A family crosses a flooded street in Pakistan.
Asian Development Bank/Flickr
To address environmental degradation, including climate change, it is essential to take into account human rights and migration. Hybrid international law and regional thinking are both essential.
Pakistani commuters travel on a flooded street following a heavy rainfall in Karachi, Aug. 31, 2017.
AP Photo/Shakil Adil
By 2050, climate change impacts such as storms and drought could displace up to 300 million people worldwide. Nations should recognize 'climate migrants' and make plans for aiding and resettling them.
COP 22 President Salaheddine Mezouar from Morocco, right, hands over a gavel to Fiji’s prime minister and president of COP 23 Frank Bainimarama, left, during the opening of the U.N. Climate Change Conference in Bonn, Germany, Monday, Nov. 6, 2017.
AP Photo/Martin Meissner
Although climate change threatens the world's small island nations, many can find ways to adapt and preserve their homes and cultures – especially if wealthy countries cut emissions and provide support.
Climate fight: a traditional Fijian warrior poses at the UN climate summit in Bonn.
To many people, island nations such as Tuvalu, Kiribati and the Marshall Islands are synonymous with climate catastrophe. But prophesies of doom aren't all that helpful.
US President Donald Trump this week signed an executive order on “energy independence”. The order rescinds key elements of the Obama administration’s Clean Power Plan. Trump’s order lifts requirements…
The Flinders Ranges were once a refuge from a changing climate.
Areas like the Flinders Ranges have provided refuge for flora and fauna when the climate has changed. But rapid temperature increases and human intervention may stop them doing so again.
Villagers watch the sunset over a small lagoon near the village of Tangintebu in the central Pacific island nation of Kiribati.
In the Pacific region, customary laws could create problems when implementing international law associated with climate change.
Orlok / shutterstock
Droughts can be a factor in some armed conflicts, but that's nothing new.
Nauru’s parliament would have been rebuilt in Queensland, but with less power.

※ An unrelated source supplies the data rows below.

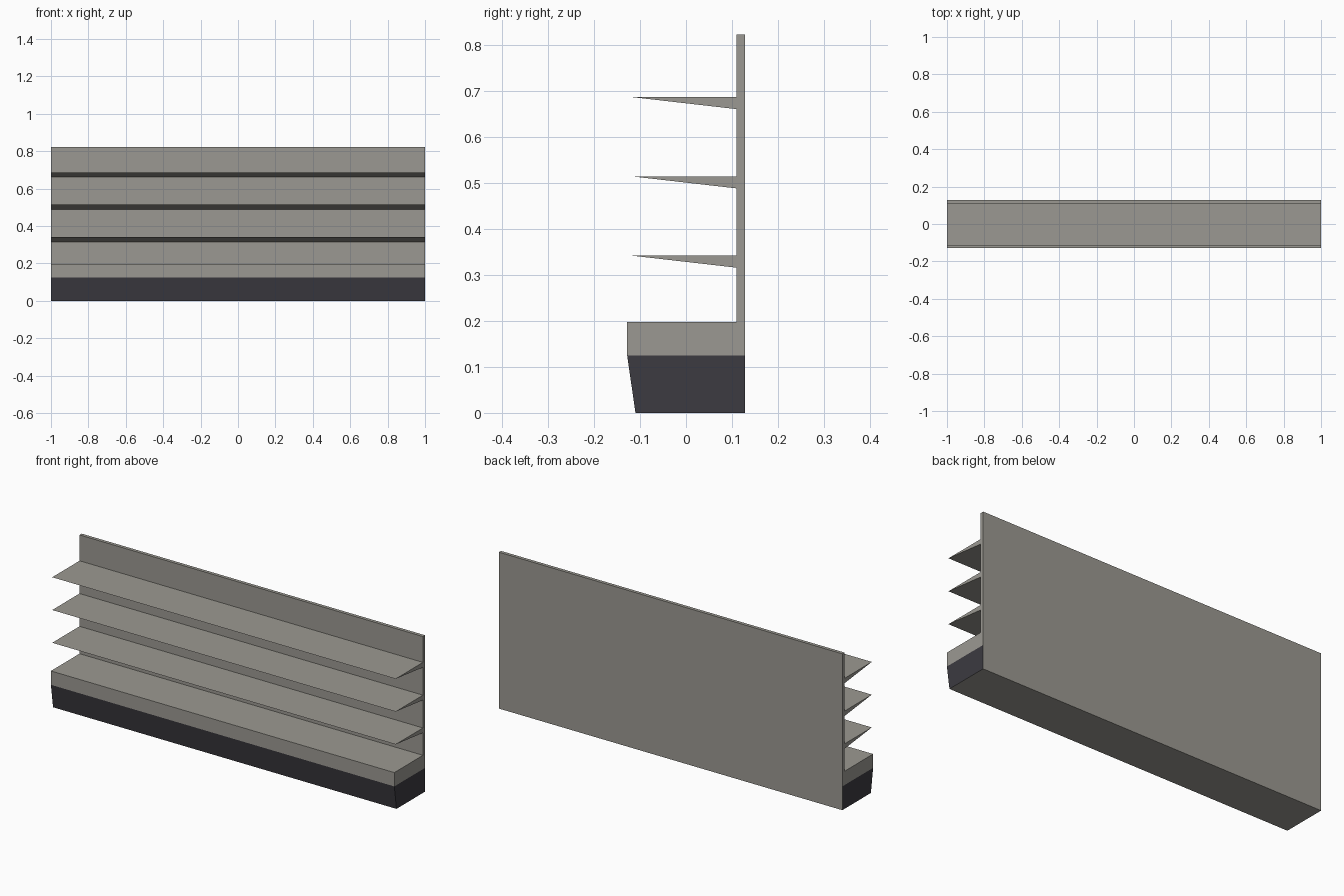
import bpy, bmesh

if "Cube" in bpy.data.objects:
    bpy.data.objects.remove(bpy.data.objects["Cube"])


def material(name, rgb):
    m = bpy.data.materials.new(name)
    m.diffuse_color = (*rgb, 1)
    m.use_nodes = True
    m.node_tree.nodes["Principled BSDF"].inputs["Base Color"].default_value = m.diffuse_color
    return m


grey = material("warm_grey", (0.33, 0.318, 0.287))
dark = material("dark_plinth", (0.045, 0.043, 0.052))


def extrude_profile(name, pts, mats, rule=None):
    """Extrude a (y, z) profile along x over the full 2 unit width."""
    bm = bmesh.new()
    face = bm.faces.new([bm.verts.new((-1, y, z)) for y, z in pts])
    ext = bmesh.ops.extrude_face_region(bm, geom=[face])
    verts = [g for g in ext["geom"] if isinstance(g, bmesh.types.BMVert)]
    bmesh.ops.translate(bm, verts=verts, vec=(2, 0, 0))
    bmesh.ops.recalc_face_normals(bm, faces=bm.faces)
    if rule:
        for f in bm.faces:
            f.material_index = rule(f)
    mesh = bpy.data.meshes.new(name)
    bm.to_mesh(mesh)
    bm.free()
    for m in mats:
        mesh.materials.append(m)
    obj = bpy.data.objects.new(name, mesh)
    bpy.context.collection.objects.link(obj)
    return obj


FRONT, BACK, PANEL = -0.128, 0.128, 0.11

# Plinth: dark on the sloped front and the ends, grey on back and underside
extrude_profile("plinth", [(-0.11, 0), (BACK, 0), (BACK, 0.125), (FRONT, 0.125)],
                [grey, dark],
                lambda f: int(f.normal.y < -0.5 or abs(f.normal.x) > 0.5))

# Bottom deck and thin back panel in one L-shaped profile
extrude_profile("deck_and_back_panel",
                [(FRONT, 0.125), (BACK, 0.125), (BACK, 0.823),
                 (PANEL, 0.823), (PANEL, 0.198), (FRONT, 0.198)], [grey])

# Three wedge-shaped shelves
for i in range(3):
    top = 0.342 + i * 0.1725
    extrude_profile(f"shelf_{i + 1}",
                    [(-0.117, top), (PANEL, top - 0.026), (PANEL, top)], [grey])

In the 1960s, with the phosphate boom over and Nauru's economy in ruins, Australia offered to move the entire nation to Queensland's Curtis Island. But with no sovereignty on offer, the deal collapsed.